▶ YOUR ASSIGNMENT:
Going through the entries below, work out how many lines have the string "start" in them. Give the number and nothing more.
(EXERCISE DATA begins)
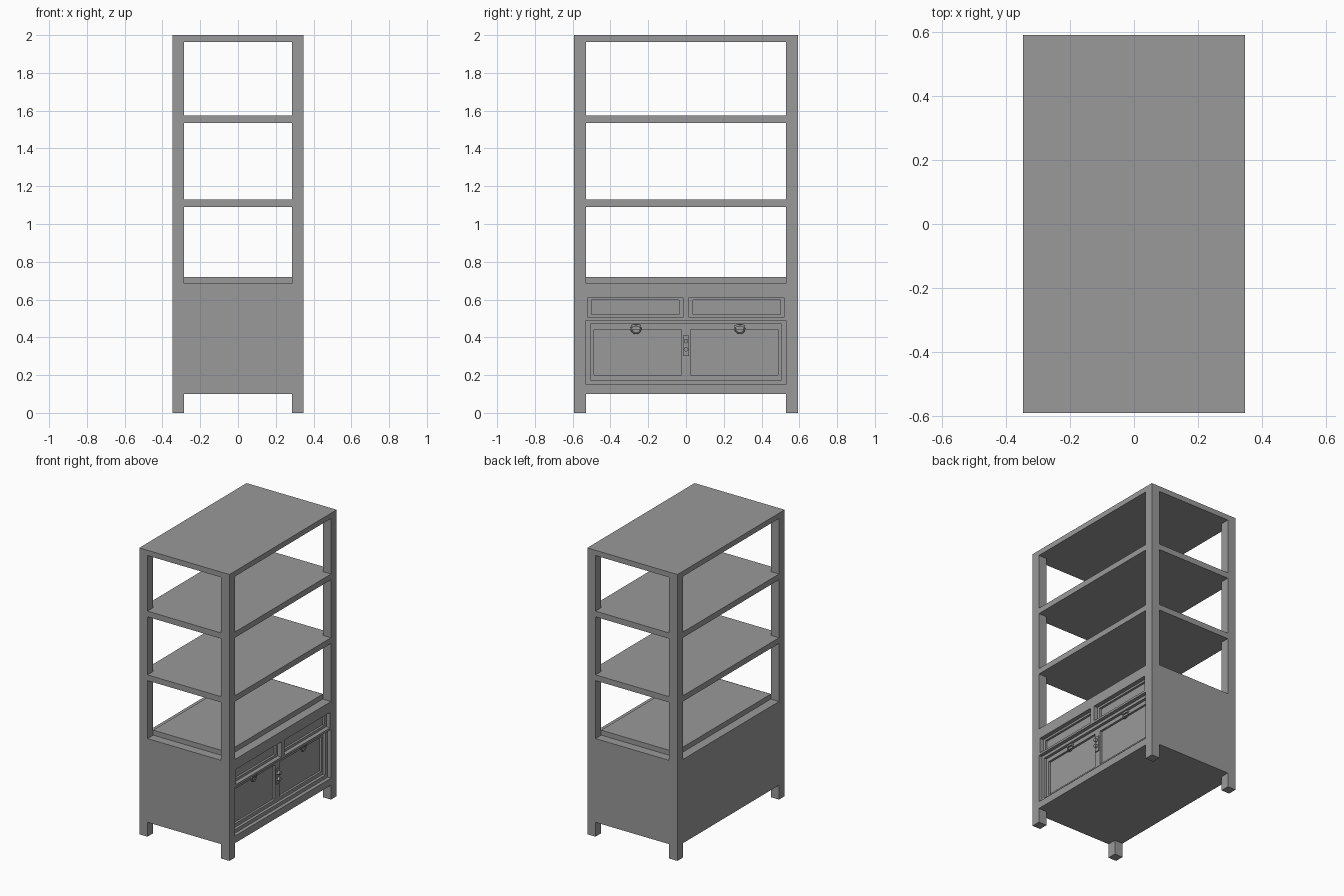
import bpy
from math import radians
from mathutils import Vector

if "Cube" in bpy.data.objects:
    bpy.data.objects.remove(bpy.data.objects["Cube"], do_unlink=True)

# One plain grey for the whole piece
grey = bpy.data.materials.new("plain_grey")
grey.use_nodes = True
colour = (0.32, 0.32, 0.32, 1)
grey.diffuse_color = colour
grey.node_tree.nodes["Principled BSDF"].inputs["Base Color"].default_value = colour

HX, HY = 0.348, 0.592     # half width and half length
POST = 0.063              # post thickness
IX, IY = HX - POST, HY - POST


def finish(name):
    ob = bpy.context.object
    ob.name = name
    ob.data.materials.clear()
    ob.data.materials.append(grey)
    return ob


def box(name, lo, hi):
    lo, hi = Vector(lo), Vector(hi)
    bpy.ops.mesh.primitive_cube_add(size=1, location=(lo + hi) / 2)
    ob = finish(name)
    ob.scale = hi - lo
    bpy.ops.object.transform_apply(location=False, rotation=False, scale=True)
    return ob


def cut(target, lo, hi):
    cutter = box("cutter", lo, hi)
    mod = target.modifiers.new("cut", 'BOOLEAN')
    mod.operation = 'DIFFERENCE'
    mod.solver = 'EXACT'
    mod.object = cutter
    bpy.context.view_layer.objects.active = target
    bpy.ops.object.modifier_apply(modifier=mod.name)
    bpy.data.objects.remove(cutter, do_unlink=True)


def open_bay(target, z0, z1):
    """Clear a bay through all four sides, leaving the corner posts."""
    cut(target, (-1, -IY, z0), (1, IY, z1))
    cut(target, (-IX, -1, z0), (IX, 1, z1))


def recess(target, y0, y1, z0, z1, start, depth):
    """Sink a rectangle into the drawer side."""
    outer = 1 if start == 0 else HX - start + 0.001
    cut(target, (HX - depth, y0, z0), (outer, y1, z1))


# Upper shelving frame
upper = box("upper_frame", (-HX, -HY, 1.13), (HX, HY, 2))
open_bay(upper, 1.1, 1.535)
open_bay(upper, 1.575, 1.963)

# Lower cabinet with legs, open bay and middle shelf
lower = box("lower_cabinet", (-HX, -HY, 0), (HX, HY, 1.13))
open_bay(lower, -0.1, 0.1)
open_bay(lower, 0.685, 1.09)

# Drawer fronts
for y0, y1 in ((-0.52, -0.017), (0.017, 0.52)):
    recess(lower, y0, y1, 0.505, 0.612, 0, 0.03)
    recess(lower, y0 + 0.02, y1 - 0.02, 0.522, 0.598, 0.03, 0.045)

# Stepped door surround and sunken door panels
recess(lower, -IY, IY, 0.15, 0.49, 0, 0.025)
recess(lower, -0.506, 0.506, 0.175, 0.47, 0.025, 0.045)
for y0, y1 in ((-0.486, -0.024), (0.024, 0.486)):
    recess(lower, y0, y1, 0.2, 0.442, 0.045, 0.06)

# Raised cabinet top
box("cabinet_top", (-IX, -IY, 0.684), (IX, IY, 0.72))

# Ring pulls on the doors
face = HX - 0.045
for side, y in (("right", -0.265), ("left", 0.285)):
    box(side + "_pull_mount", (face - 0.002, y - 0.027, 0.456), (face + 0.012, y + 0.027, 0.466))
    bpy.ops.mesh.primitive_torus_add(
        major_segments=24, minor_segments=8, major_radius=0.025, minor_radius=0.004,
        location=(face + 0.006, y, 0.446), rotation=(0, radians(90), 0))
    finish(side + "_ring_pull")
    bpy.ops.object.shade_smooth_by_angle()

# Latch plate with two knobs on the centre stile
box("latch_plate", (face - 0.002, -0.016, 0.302), (face + 0.008, 0.016, 0.41))
for label, z in (("lower", 0.337), ("upper", 0.38)):
    bpy.ops.mesh.primitive_cylinder_add(
        vertices=16, radius=0.012, depth=0.02,
        location=(face + 0.015, 0, z), rotation=(0, radians(90), 0))
    finish(label + "_latch_knob")
    bpy.ops.object.shade_smooth_by_angle()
(EXERCISE DATA ends)
▶ TASK RESPONSE:
2